the Moody’s Industrial Manual.
From 1940 to the early 1960s
Reasons - first, fairly constant volatility in the stock market compare
with 1930s and availability of the accounting information.
o Book-to-market equity
o Cash flow yield
o Earning yield and
o Historical sales growth use as primary focus.
BETA (historical betas base), Firm size, Share price, LBM, LMV,
E/P, CF/P, GROWTH (five year compound annual average sales
growth rate) and LPRICE as of each June 30 for each firms also
included as secondary variables.
ttl: 13 variables = 4 + 9
Procedures of analysis
o First, the stocks were ranked by the variables and quintiles were
o Second, the returns, systematic risk, and other characteristics of these
quintiles were analyzed.
o First portfolio was formed with the top third of the CF yield ranking
and in the bottom third of the sales growth ranking. (top 3 + bottom 3)
o Second portfolio was formed with the bottom third of the CF yield
ranking and in the top third of the sales growth ranking. (bottom 3 +
top 3 )
o Fama-MacBeth (1973) cross-sectional regression analysis use to
determine the explanatory power of realized returns.
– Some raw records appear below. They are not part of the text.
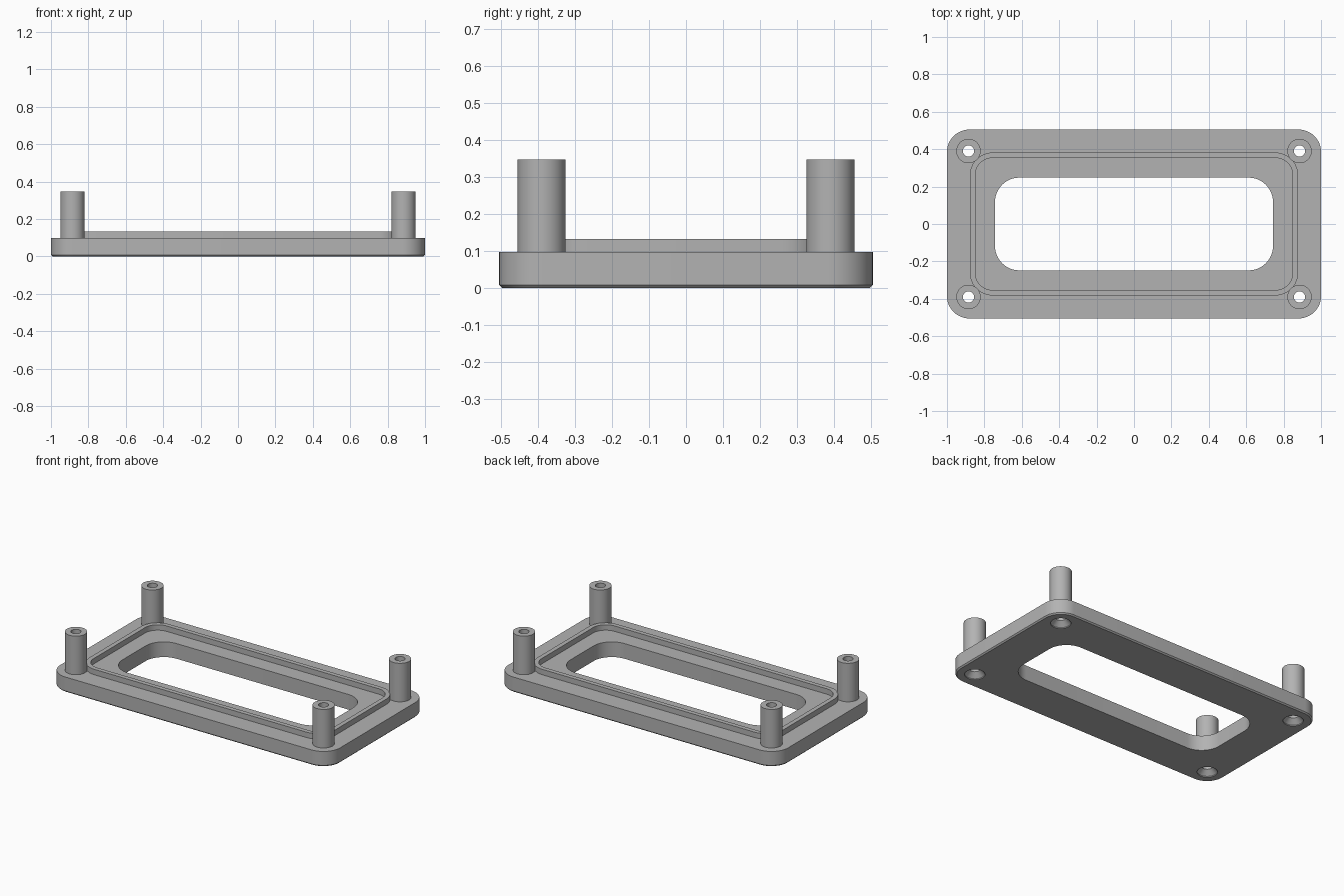
import bpy
import bmesh
from math import cos, sin, pi

cube = bpy.data.objects.get("Cube")
if cube:
    bpy.data.objects.remove(cube, do_unlink=True)

grey = bpy.data.materials.new("plain grey")
grey.use_nodes = True
colour = (0.45, 0.45, 0.45, 1)
grey.diffuse_color = colour
grey.node_tree.nodes["Principled BSDF"].inputs["Base Color"].default_value = colour


def rounded_rect(hx, hy, r, z, steps=12):
    """Points of a rounded rectangle, counter-clockwise."""
    pts = []
    for i, (sx, sy) in enumerate([(1, 1), (-1, 1), (-1, -1), (1, -1)]):
        for k in range(steps + 1):
            a = (i + k / steps) * pi / 2
            pts.append((sx * (hx - r) + r * cos(a), sy * (hy - r) + r * sin(a), z))
    return pts


def circle(r, z, cx=0, cy=0, steps=48):
    return [(cx + r * cos(2 * pi * k / steps), cy + r * sin(2 * pi * k / steps), z)
            for k in range(steps)]


def skin(name, loops, ring=False, caps=False):
    """Join successive point loops with quads; ring closes last to first."""
    bm = bmesh.new()
    rows = [[bm.verts.new(p) for p in loop] for loop in loops]
    n = len(rows[0])
    pairs = list(zip(rows, rows[1:])) + ([(rows[-1], rows[0])] if ring else [])
    for a, b in pairs:
        for k in range(n):
            j = (k + 1) % n
            bm.faces.new((a[k], a[j], b[j], b[k]))
    if caps:
        bm.faces.new(rows[0][::-1])
        bm.faces.new(rows[-1])
    bmesh.ops.recalc_face_normals(bm, faces=bm.faces)
    mesh = bpy.data.meshes.new(name)
    bm.to_mesh(mesh)
    bm.free()
    mesh.materials.append(grey)
    obj = bpy.data.objects.new(name, mesh)
    bpy.context.collection.objects.link(obj)
    return obj


def activate(obj):
    bpy.ops.object.select_all(action='DESELECT')
    obj.select_set(True)
    bpy.context.view_layer.objects.active = obj


plate_top, rim_top, post_top = 0.098, 0.133, 0.347
post_r, bore_r, sink_r = 0.065, 0.03, 0.06

# Frame plate: chamfered underside, raised gasket rim and central opening
plate = skin("frame_plate", [rounded_rect(*p) for p in [
    (0.992, 0.497, 0.112, 0),
    (1.0, 0.505, 0.12, 0.008),
    (1.0, 0.505, 0.12, plate_top),
    (0.877, 0.382, 0.12, plate_top),
    (0.877, 0.382, 0.12, rim_top),
    (0.848, 0.353, 0.09, rim_top),
    (0.848, 0.353, 0.09, plate_top),
    (0.743, 0.248, 0.13, plate_top),
    (0.743, 0.248, 0.13, 0),
]], ring=True)

corners = [(sx * 0.885, sy * 0.39) for sx in (-1, 1) for sy in (-1, 1)]
for i, (x, y) in enumerate(corners):
    # Countersunk screw hole through the plate
    cutter = skin("hole_cutter", [circle(r, z, x, y) for r, z in [
        (sink_r, -0.05), (sink_r, 0.006), (bore_r, 0.036), (bore_r, 0.2)]], caps=True)
    cutter.hide_render = True
    mod = plate.modifiers.new("hole", 'BOOLEAN')
    mod.operation = 'DIFFERENCE'
    mod.solver = 'EXACT'
    mod.object = cutter
    activate(plate)
    bpy.ops.object.modifier_apply(modifier=mod.name)
    bpy.data.objects.remove(cutter, do_unlink=True)

    # Hollow standoff post
    post = skin("standoff_post_%d" % (i + 1), [circle(r, z, x, y) for r, z in [
        (post_r, plate_top), (post_r, post_top),
        (bore_r, post_top), (bore_r, plate_top)]])
    activate(post)
    bpy.ops.object.shade_smooth_by_angle()

activate(plate)
bpy.ops.object.shade_smooth_by_angle()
o Monthly regressions were run for whole period and results were
presented for all months, for January only, and for February-December
i) Ranking on the basis certain variables produces dispersion in
ii) There are correlations among the variables. (multicollienarity)
Portfolio sorted by 0 (Neg.) 1 (Low) 5 (High) I Dispersion I
Earning/Price 11.91 13.48 23.04 9.56*
Cash Flow/Price 13.46 12.54 22.07 9.53*
5 Year Sales Growth 15.67 15.58 0.09
Firm Size 18.13 15.03 3.10
Stock Price 20.17 15.42 4.75
Book/Market 14.24 21.06 6.82*
Historical Beta 13.47 18.19 4.72
Mean Corr.(E/P, CF/P) 0.83
Mean Corr.(CF/P, LBM) 0.66
Mean Corr.(E/P, LBM) 0.50
Mean Corr.(LP, LMV) 0.45
Mean Corr.(LP, LBM) -0.42
Others Mean Corr. <0.32
Regression results: (return vs. other variables)
iii) There significant relationship between book-to-market equity and
iv) Cash flow yield has explanatory power with respect to subsequent
realized returns when book-to-market equity and historical sales
growth are held constant. (conditional relationship)
v) Earning yield has also explanatory power to predict subsequent
vi) There is insignificant explanatory power for beta to predict returns.
vii) There is a weak relationship between sales growth and returns.
Beta LBM CF/P+ CFPNEG E/P+ EPNEG GROWTH Avg. Adj R2
1.64 0.29 0.021
4.35* 0.52 0.023
1.56 0.43 -0.45 0.031
-0.05 2.55* 0.2 -0.56 0.040
Book-to-market equity, earning yield, and cash flow yield have
significant explanatory power with respect to the cross-section of realized
stock returns during the study period and,
There is a strong January seasonal in the explanatory power of book-to-
market equity, earning yield and cash flow yield.
This work has found out the relationship between the variables which had
already been identified, thus it is believed that it validates the former.
Contains of the article is quite repetitive.